EXERCISE GOAL: A word-for-word copy of the data, pictures excluded, is what this task asks for.

Stored data entries
# # # #
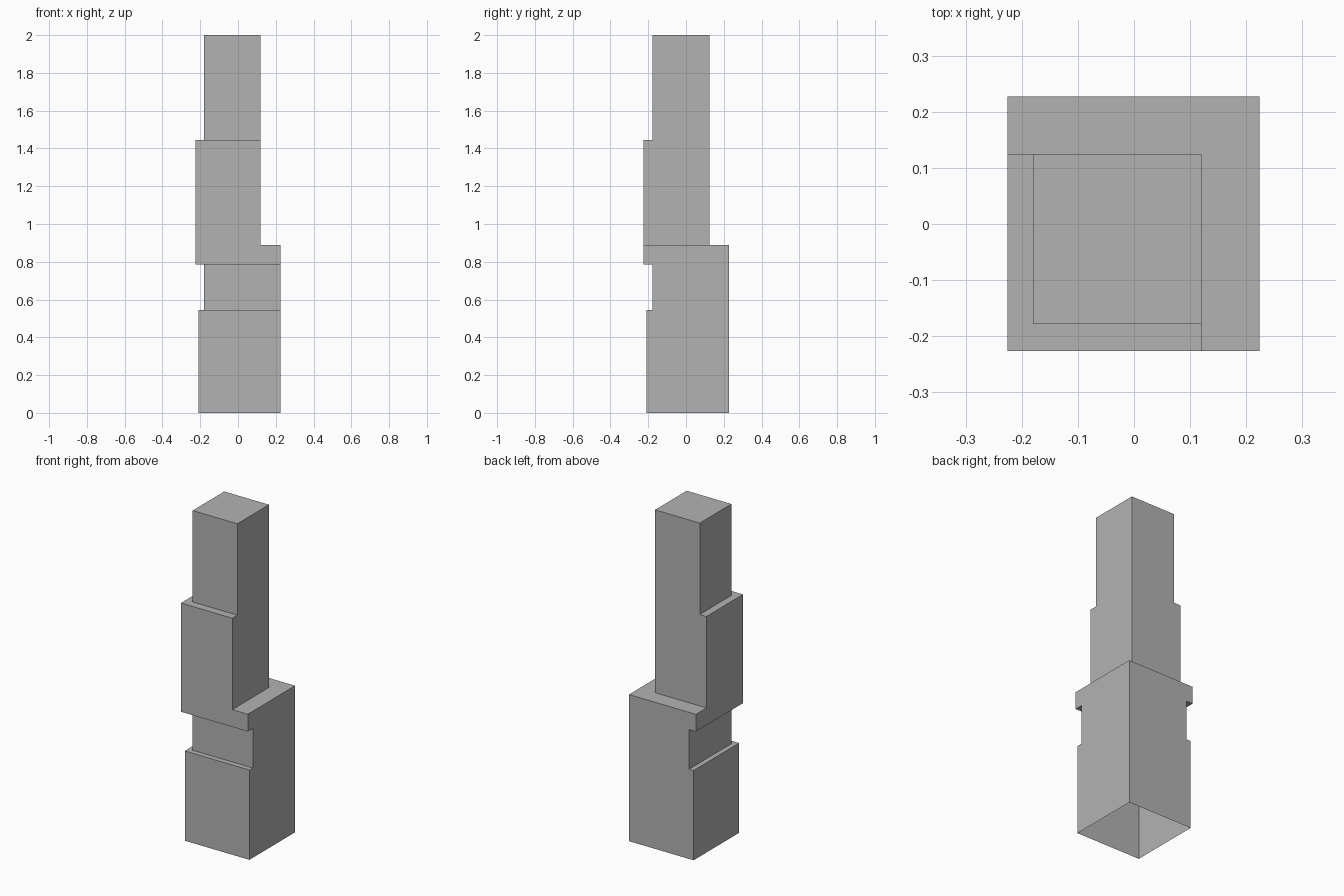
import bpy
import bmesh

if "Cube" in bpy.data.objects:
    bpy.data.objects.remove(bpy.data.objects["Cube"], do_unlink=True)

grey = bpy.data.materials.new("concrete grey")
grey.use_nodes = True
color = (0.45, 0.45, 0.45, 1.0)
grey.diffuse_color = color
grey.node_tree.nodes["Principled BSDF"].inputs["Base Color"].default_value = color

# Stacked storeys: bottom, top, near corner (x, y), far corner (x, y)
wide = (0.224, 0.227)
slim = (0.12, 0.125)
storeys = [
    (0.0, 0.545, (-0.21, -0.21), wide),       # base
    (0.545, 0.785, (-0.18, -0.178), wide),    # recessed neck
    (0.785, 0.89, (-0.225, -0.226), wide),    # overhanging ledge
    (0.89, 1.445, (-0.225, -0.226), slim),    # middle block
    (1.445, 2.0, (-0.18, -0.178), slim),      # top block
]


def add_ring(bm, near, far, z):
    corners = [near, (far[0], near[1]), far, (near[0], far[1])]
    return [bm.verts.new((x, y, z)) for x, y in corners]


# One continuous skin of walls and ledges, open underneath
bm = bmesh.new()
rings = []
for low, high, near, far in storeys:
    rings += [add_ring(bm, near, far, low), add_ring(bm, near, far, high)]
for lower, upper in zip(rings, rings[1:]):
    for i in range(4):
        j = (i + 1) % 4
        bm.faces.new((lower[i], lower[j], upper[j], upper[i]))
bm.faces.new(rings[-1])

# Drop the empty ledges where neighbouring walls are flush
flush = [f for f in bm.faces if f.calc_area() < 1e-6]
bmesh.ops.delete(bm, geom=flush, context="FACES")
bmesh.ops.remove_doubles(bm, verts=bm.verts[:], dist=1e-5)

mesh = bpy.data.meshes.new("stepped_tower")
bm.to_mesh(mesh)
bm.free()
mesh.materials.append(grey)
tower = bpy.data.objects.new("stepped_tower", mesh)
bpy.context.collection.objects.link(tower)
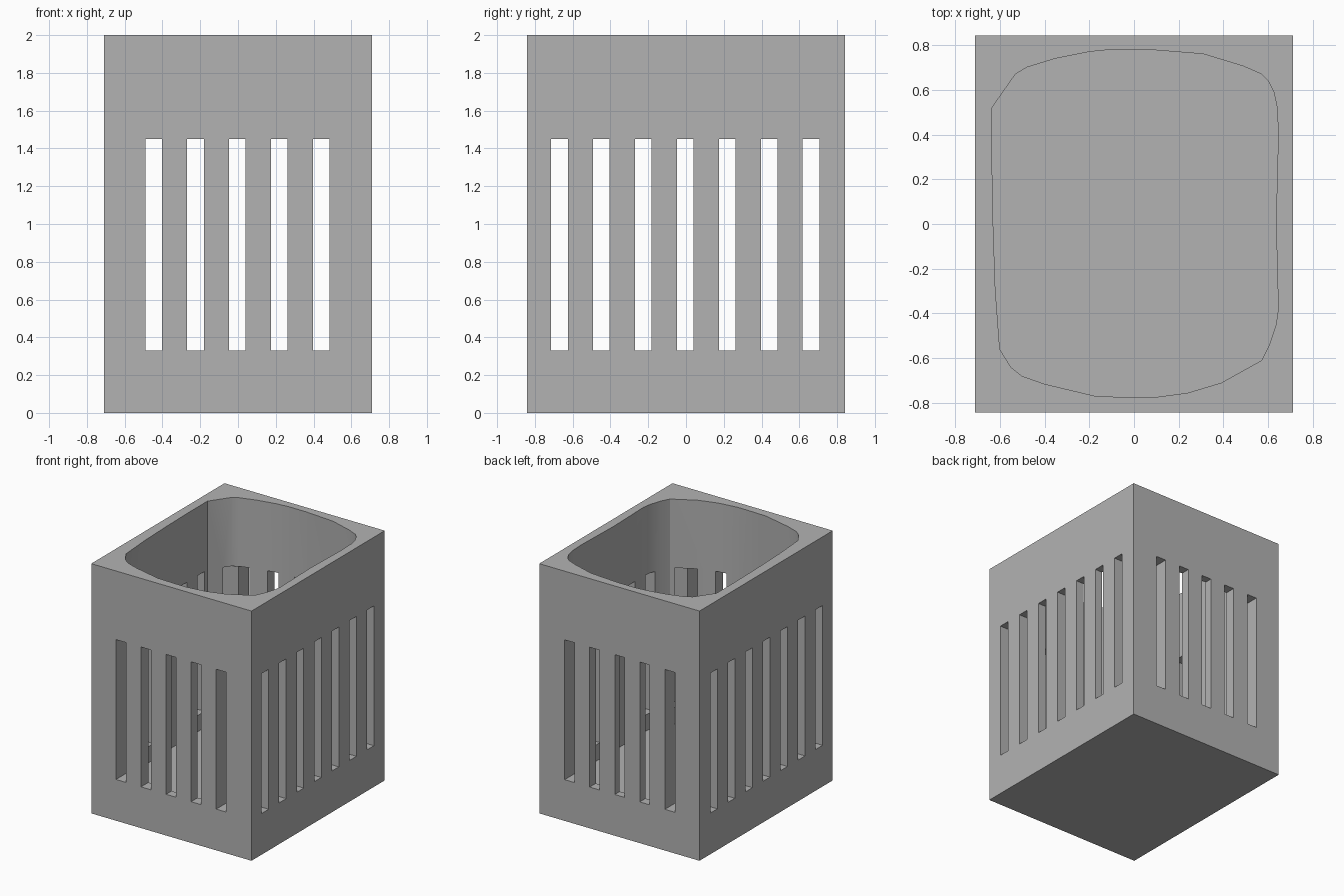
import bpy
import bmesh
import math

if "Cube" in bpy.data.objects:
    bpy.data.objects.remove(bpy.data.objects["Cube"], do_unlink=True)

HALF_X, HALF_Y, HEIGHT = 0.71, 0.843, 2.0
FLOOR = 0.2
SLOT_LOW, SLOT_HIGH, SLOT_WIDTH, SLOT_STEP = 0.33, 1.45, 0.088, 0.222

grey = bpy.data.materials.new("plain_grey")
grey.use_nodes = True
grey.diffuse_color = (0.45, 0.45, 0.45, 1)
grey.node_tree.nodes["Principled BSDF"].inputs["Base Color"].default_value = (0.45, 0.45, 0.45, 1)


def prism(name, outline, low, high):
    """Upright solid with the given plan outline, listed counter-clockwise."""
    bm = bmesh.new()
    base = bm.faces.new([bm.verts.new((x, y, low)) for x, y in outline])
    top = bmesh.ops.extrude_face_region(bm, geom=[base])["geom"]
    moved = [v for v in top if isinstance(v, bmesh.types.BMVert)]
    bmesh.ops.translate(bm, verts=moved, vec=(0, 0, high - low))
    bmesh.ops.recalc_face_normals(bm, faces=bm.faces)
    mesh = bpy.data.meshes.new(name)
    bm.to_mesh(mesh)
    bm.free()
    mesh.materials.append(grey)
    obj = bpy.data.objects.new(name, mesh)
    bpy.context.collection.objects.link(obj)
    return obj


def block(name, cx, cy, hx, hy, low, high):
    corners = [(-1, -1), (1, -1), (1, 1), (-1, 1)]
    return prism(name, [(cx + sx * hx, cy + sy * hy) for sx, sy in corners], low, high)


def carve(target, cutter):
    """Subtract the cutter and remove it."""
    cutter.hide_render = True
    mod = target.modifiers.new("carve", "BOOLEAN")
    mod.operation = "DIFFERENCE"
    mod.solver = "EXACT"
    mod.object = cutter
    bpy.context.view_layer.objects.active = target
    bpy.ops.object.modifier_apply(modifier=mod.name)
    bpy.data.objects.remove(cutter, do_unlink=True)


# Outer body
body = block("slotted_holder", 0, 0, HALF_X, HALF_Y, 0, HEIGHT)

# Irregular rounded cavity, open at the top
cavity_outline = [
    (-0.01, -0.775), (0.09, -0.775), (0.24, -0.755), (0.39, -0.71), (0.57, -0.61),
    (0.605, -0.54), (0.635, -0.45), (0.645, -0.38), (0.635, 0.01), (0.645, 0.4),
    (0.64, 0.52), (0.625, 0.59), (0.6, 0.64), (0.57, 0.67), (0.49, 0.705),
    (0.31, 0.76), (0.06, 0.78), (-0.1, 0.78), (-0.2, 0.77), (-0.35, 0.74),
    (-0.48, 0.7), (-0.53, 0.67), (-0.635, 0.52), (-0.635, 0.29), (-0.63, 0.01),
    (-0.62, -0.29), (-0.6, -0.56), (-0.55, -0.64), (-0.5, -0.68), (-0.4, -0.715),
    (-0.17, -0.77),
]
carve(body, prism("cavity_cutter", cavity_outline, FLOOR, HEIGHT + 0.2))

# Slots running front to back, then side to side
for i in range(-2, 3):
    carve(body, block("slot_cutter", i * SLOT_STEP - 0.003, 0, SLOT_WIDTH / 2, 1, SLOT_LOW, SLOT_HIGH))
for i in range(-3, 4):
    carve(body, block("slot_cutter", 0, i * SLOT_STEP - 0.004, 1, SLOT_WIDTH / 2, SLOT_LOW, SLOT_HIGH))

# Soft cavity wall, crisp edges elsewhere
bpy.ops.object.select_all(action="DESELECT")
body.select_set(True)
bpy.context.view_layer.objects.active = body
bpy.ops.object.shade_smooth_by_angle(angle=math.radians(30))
# # # #
RESPONSE AREA:
import bpy
import bmesh

if "Cube" in bpy.data.objects:
    bpy.data.objects.remove(bpy.data.objects["Cube"], do_unlink=True)

grey = bpy.data.materials.new("concrete grey")
grey.use_nodes = True
color = (0.45, 0.45, 0.45, 1.0)
grey.diffuse_color = color
grey.node_tree.nodes["Principled BSDF"].inputs["Base Color"].default_value = color

# Stacked storeys: bottom, top, near corner (x, y), far corner (x, y)
wide = (0.224, 0.227)
slim = (0.12, 0.125)
storeys = [
    (0.0, 0.545, (-0.21, -0.21), wide),       # base
    (0.545, 0.785, (-0.18, -0.178), wide),    # recessed neck
    (0.785, 0.89, (-0.225, -0.226), wide),    # overhanging ledge
    (0.89, 1.445, (-0.225, -0.226), slim),    # middle block
    (1.445, 2.0, (-0.18, -0.178), slim),      # top block
]


def add_ring(bm, near, far, z):
    corners = [near, (far[0], near[1]), far, (near[0], far[1])]
    return [bm.verts.new((x, y, z)) for x, y in corners]


# One continuous skin of walls and ledges, open underneath
bm = bmesh.new()
rings = []
for low, high, near, far in storeys:
    rings += [add_ring(bm, near, far, low), add_ring(bm, near, far, high)]
for lower, upper in zip(rings, rings[1:]):
    for i in range(4):
        j = (i + 1) % 4
        bm.faces.new((lower[i], lower[j], upper[j], upper[i]))
bm.faces.new(rings[-1])

# Drop the empty ledges where neighbouring walls are flush
flush = [f for f in bm.faces if f.calc_area() < 1e-6]
bmesh.ops.delete(bm, geom=flush, context="FACES")
bmesh.ops.remove_doubles(bm, verts=bm.verts[:], dist=1e-5)

mesh = bpy.data.meshes.new("stepped_tower")
bm.to_mesh(mesh)
bm.free()
mesh.materials.append(grey)
tower = bpy.data.objects.new("stepped_tower", mesh)
bpy.context.collection.objects.link(tower)
import bpy
import bmesh
import math

if "Cube" in bpy.data.objects:
    bpy.data.objects.remove(bpy.data.objects["Cube"], do_unlink=True)

HALF_X, HALF_Y, HEIGHT = 0.71, 0.843, 2.0
FLOOR = 0.2
SLOT_LOW, SLOT_HIGH, SLOT_WIDTH, SLOT_STEP = 0.33, 1.45, 0.088, 0.222

grey = bpy.data.materials.new("plain_grey")
grey.use_nodes = True
grey.diffuse_color = (0.45, 0.45, 0.45, 1)
grey.node_tree.nodes["Principled BSDF"].inputs["Base Color"].default_value = (0.45, 0.45, 0.45, 1)


def prism(name, outline, low, high):
    """Upright solid with the given plan outline, listed counter-clockwise."""
    bm = bmesh.new()
    base = bm.faces.new([bm.verts.new((x, y, low)) for x, y in outline])
    top = bmesh.ops.extrude_face_region(bm, geom=[base])["geom"]
    moved = [v for v in top if isinstance(v, bmesh.types.BMVert)]
    bmesh.ops.translate(bm, verts=moved, vec=(0, 0, high - low))
    bmesh.ops.recalc_face_normals(bm, faces=bm.faces)
    mesh = bpy.data.meshes.new(name)
    bm.to_mesh(mesh)
    bm.free()
    mesh.materials.append(grey)
    obj = bpy.data.objects.new(name, mesh)
    bpy.context.collection.objects.link(obj)
    return obj


def block(name, cx, cy, hx, hy, low, high):
    corners = [(-1, -1), (1, -1), (1, 1), (-1, 1)]
    return prism(name, [(cx + sx * hx, cy + sy * hy) for sx, sy in corners], low, high)


def carve(target, cutter):
    """Subtract the cutter and remove it."""
    cutter.hide_render = True
    mod = target.modifiers.new("carve", "BOOLEAN")
    mod.operation = "DIFFERENCE"
    mod.solver = "EXACT"
    mod.object = cutter
    bpy.context.view_layer.objects.active = target
    bpy.ops.object.modifier_apply(modifier=mod.name)
    bpy.data.objects.remove(cutter, do_unlink=True)


# Outer body
body = block("slotted_holder", 0, 0, HALF_X, HALF_Y, 0, HEIGHT)

# Irregular rounded cavity, open at the top
cavity_outline = [
    (-0.01, -0.775), (0.09, -0.775), (0.24, -0.755), (0.39, -0.71), (0.57, -0.61),
    (0.605, -0.54), (0.635, -0.45), (0.645, -0.38), (0.635, 0.01), (0.645, 0.4),
    (0.64, 0.52), (0.625, 0.59), (0.6, 0.64), (0.57, 0.67), (0.49, 0.705),
    (0.31, 0.76), (0.06, 0.78), (-0.1, 0.78), (-0.2, 0.77), (-0.35, 0.74),
    (-0.48, 0.7), (-0.53, 0.67), (-0.635, 0.52), (-0.635, 0.29), (-0.63, 0.01),
    (-0.62, -0.29), (-0.6, -0.56), (-0.55, -0.64), (-0.5, -0.68), (-0.4, -0.715),
    (-0.17, -0.77),
]
carve(body, prism("cavity_cutter", cavity_outline, FLOOR, HEIGHT + 0.2))

# Slots running front to back, then side to side
for i in range(-2, 3):
    carve(body, block("slot_cutter", i * SLOT_STEP - 0.003, 0, SLOT_WIDTH / 2, 1, SLOT_LOW, SLOT_HIGH))
for i in range(-3, 4):
    carve(body, block("slot_cutter", 0, i * SLOT_STEP - 0.004, 1, SLOT_WIDTH / 2, SLOT_LOW, SLOT_HIGH))

# Soft cavity wall, crisp edges elsewhere
bpy.ops.object.select_all(action="DESELECT")
body.select_set(True)
bpy.context.view_layer.objects.active = body
bpy.ops.object.shade_smooth_by_angle(angle=math.radians(30))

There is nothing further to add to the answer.